Records from a dataset:
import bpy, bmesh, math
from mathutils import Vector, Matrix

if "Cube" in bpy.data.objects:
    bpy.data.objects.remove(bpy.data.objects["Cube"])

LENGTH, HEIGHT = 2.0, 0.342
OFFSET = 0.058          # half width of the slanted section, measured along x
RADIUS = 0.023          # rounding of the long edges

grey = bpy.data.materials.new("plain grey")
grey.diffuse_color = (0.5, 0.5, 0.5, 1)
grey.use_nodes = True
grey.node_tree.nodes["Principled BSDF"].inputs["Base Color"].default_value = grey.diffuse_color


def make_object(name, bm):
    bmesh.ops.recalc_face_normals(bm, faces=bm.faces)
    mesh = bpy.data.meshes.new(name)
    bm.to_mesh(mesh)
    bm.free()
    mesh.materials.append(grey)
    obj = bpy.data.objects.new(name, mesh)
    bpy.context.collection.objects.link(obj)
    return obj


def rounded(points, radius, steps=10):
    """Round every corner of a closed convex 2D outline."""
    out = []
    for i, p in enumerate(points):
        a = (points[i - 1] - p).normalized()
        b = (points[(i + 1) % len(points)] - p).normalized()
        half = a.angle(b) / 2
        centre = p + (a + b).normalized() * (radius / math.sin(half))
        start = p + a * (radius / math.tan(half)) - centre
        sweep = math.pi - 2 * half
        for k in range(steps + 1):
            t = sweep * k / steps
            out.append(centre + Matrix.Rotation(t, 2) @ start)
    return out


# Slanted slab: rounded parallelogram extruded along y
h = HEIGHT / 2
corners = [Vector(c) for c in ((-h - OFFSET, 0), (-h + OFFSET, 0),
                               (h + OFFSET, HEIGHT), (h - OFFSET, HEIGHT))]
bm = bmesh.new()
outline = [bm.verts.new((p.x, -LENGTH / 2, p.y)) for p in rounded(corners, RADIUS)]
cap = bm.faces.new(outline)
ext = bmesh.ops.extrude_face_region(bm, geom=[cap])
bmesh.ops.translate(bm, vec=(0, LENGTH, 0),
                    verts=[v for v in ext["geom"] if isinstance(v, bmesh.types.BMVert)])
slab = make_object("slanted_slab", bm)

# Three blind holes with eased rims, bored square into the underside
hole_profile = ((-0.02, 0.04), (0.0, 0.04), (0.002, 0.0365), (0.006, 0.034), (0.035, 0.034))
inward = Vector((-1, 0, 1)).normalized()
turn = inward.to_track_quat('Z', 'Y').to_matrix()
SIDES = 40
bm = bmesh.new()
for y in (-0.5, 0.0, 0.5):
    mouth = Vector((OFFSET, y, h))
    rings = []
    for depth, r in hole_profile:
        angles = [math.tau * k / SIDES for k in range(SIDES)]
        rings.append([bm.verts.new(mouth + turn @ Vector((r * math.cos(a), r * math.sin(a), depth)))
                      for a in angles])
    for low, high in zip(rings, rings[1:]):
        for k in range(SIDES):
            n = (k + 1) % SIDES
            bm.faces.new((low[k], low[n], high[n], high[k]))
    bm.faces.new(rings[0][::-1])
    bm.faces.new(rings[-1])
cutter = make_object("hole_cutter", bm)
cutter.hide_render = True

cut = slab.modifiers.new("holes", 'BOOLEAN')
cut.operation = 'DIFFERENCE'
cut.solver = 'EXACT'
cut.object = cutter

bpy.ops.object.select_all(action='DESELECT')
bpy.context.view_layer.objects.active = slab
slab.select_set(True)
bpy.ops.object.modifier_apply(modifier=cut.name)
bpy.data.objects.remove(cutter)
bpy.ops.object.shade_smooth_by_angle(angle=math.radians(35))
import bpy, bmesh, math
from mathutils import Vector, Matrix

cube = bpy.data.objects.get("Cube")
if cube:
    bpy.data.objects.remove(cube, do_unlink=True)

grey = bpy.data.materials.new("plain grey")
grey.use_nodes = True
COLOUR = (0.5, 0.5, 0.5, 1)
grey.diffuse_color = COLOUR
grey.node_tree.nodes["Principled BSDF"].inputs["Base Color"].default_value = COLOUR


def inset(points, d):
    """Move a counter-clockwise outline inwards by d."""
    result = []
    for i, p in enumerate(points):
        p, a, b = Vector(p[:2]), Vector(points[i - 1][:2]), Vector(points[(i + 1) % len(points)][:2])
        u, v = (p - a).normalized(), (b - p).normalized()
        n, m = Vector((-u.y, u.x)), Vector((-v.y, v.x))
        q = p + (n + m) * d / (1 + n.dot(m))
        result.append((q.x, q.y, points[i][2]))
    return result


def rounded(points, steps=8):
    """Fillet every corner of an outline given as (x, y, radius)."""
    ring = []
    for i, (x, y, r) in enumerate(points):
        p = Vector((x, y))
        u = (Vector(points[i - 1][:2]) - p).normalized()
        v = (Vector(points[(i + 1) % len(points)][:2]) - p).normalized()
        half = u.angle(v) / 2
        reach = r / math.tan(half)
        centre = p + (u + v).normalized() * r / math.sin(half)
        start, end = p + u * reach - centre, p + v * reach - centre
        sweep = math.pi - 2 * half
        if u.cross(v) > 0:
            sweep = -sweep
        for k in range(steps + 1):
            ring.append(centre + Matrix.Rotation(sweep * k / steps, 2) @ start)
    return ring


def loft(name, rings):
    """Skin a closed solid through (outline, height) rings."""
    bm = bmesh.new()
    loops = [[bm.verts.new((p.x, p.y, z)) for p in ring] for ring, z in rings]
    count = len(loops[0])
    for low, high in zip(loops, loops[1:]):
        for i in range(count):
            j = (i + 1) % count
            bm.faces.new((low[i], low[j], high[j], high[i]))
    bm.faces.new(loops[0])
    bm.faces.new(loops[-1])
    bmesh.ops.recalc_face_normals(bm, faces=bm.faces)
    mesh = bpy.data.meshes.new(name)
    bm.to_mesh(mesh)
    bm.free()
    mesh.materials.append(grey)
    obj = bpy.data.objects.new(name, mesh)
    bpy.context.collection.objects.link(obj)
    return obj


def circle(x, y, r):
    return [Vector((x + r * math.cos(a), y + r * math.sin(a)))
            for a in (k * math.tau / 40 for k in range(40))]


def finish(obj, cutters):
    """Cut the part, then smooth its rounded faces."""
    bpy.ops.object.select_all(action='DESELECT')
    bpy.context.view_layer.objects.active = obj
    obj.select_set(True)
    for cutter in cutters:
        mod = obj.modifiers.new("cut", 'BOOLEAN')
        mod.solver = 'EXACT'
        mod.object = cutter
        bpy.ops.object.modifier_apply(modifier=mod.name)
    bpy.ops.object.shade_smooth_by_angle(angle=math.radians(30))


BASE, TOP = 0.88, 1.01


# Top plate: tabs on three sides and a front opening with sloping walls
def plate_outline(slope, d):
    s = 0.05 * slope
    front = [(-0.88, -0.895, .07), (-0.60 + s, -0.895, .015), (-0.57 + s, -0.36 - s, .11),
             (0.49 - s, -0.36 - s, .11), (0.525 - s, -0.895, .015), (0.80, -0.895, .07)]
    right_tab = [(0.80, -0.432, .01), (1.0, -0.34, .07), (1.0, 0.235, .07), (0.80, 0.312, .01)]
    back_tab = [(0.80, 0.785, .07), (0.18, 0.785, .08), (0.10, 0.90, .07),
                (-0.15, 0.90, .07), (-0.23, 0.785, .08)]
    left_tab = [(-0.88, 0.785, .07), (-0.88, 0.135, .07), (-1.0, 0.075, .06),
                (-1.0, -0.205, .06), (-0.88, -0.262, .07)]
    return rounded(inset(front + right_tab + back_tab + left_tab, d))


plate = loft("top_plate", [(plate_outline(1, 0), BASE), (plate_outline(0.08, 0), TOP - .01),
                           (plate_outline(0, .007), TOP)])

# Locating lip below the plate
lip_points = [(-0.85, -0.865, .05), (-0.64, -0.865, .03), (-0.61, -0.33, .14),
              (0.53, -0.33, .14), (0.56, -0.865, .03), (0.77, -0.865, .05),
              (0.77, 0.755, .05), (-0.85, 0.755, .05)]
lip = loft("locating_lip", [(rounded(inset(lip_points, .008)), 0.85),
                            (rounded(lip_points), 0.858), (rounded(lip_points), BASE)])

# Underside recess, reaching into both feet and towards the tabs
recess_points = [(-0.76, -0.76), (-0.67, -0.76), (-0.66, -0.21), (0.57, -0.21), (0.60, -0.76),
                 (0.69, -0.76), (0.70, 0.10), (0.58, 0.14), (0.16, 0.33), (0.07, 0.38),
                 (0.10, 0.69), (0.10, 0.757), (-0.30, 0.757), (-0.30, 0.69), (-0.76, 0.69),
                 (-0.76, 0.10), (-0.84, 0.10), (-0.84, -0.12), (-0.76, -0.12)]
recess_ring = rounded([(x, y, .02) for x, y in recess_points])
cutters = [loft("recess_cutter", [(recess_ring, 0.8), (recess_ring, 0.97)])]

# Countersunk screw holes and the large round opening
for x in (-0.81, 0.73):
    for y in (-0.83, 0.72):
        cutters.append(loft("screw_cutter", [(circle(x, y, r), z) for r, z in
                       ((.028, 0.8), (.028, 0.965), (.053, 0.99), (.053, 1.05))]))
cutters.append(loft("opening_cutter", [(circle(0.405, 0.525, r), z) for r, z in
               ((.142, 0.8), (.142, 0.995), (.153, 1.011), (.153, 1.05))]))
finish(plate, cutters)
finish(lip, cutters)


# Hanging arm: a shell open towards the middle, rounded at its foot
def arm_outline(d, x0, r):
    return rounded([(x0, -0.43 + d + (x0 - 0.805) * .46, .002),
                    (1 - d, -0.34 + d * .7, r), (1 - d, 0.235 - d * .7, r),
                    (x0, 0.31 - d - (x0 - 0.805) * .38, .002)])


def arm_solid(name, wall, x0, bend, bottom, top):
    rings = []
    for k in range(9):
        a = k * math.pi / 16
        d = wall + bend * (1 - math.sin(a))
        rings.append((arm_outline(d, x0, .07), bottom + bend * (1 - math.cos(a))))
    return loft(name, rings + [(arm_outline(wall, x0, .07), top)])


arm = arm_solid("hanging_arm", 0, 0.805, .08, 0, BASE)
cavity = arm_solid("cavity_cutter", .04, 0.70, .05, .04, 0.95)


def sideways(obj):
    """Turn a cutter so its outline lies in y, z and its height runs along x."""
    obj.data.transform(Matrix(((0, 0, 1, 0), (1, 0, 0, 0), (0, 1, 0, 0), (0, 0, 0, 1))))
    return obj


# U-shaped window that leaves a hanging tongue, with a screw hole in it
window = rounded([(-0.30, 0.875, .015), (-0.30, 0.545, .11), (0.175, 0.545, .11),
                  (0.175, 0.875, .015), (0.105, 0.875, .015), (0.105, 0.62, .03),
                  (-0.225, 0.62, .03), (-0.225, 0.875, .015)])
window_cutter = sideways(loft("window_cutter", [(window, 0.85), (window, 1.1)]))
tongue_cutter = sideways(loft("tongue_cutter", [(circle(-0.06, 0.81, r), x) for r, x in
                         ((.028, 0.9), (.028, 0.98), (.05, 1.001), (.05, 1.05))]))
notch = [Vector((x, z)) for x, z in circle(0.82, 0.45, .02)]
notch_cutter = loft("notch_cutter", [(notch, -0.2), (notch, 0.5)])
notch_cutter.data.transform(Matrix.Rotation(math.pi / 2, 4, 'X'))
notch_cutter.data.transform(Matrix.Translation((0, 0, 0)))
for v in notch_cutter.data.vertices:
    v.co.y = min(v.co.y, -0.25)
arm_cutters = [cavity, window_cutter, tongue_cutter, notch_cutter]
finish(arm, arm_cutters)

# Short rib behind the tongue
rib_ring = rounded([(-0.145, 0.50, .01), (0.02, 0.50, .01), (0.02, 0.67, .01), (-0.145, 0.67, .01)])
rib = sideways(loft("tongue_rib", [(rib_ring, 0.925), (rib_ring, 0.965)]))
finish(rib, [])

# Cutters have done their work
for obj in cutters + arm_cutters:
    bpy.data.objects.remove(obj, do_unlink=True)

=== Your objective ===
Among the entries above, find every line holding "LENGTH" and copy it.

=== Solution below ===
LENGTH, HEIGHT = 2.0, 0.342
outline = [bm.verts.new((p.x, -LENGTH / 2, p.y)) for p in rounded(corners, RADIUS)]
bmesh.ops.translate(bm, vec=(0, LENGTH, 0),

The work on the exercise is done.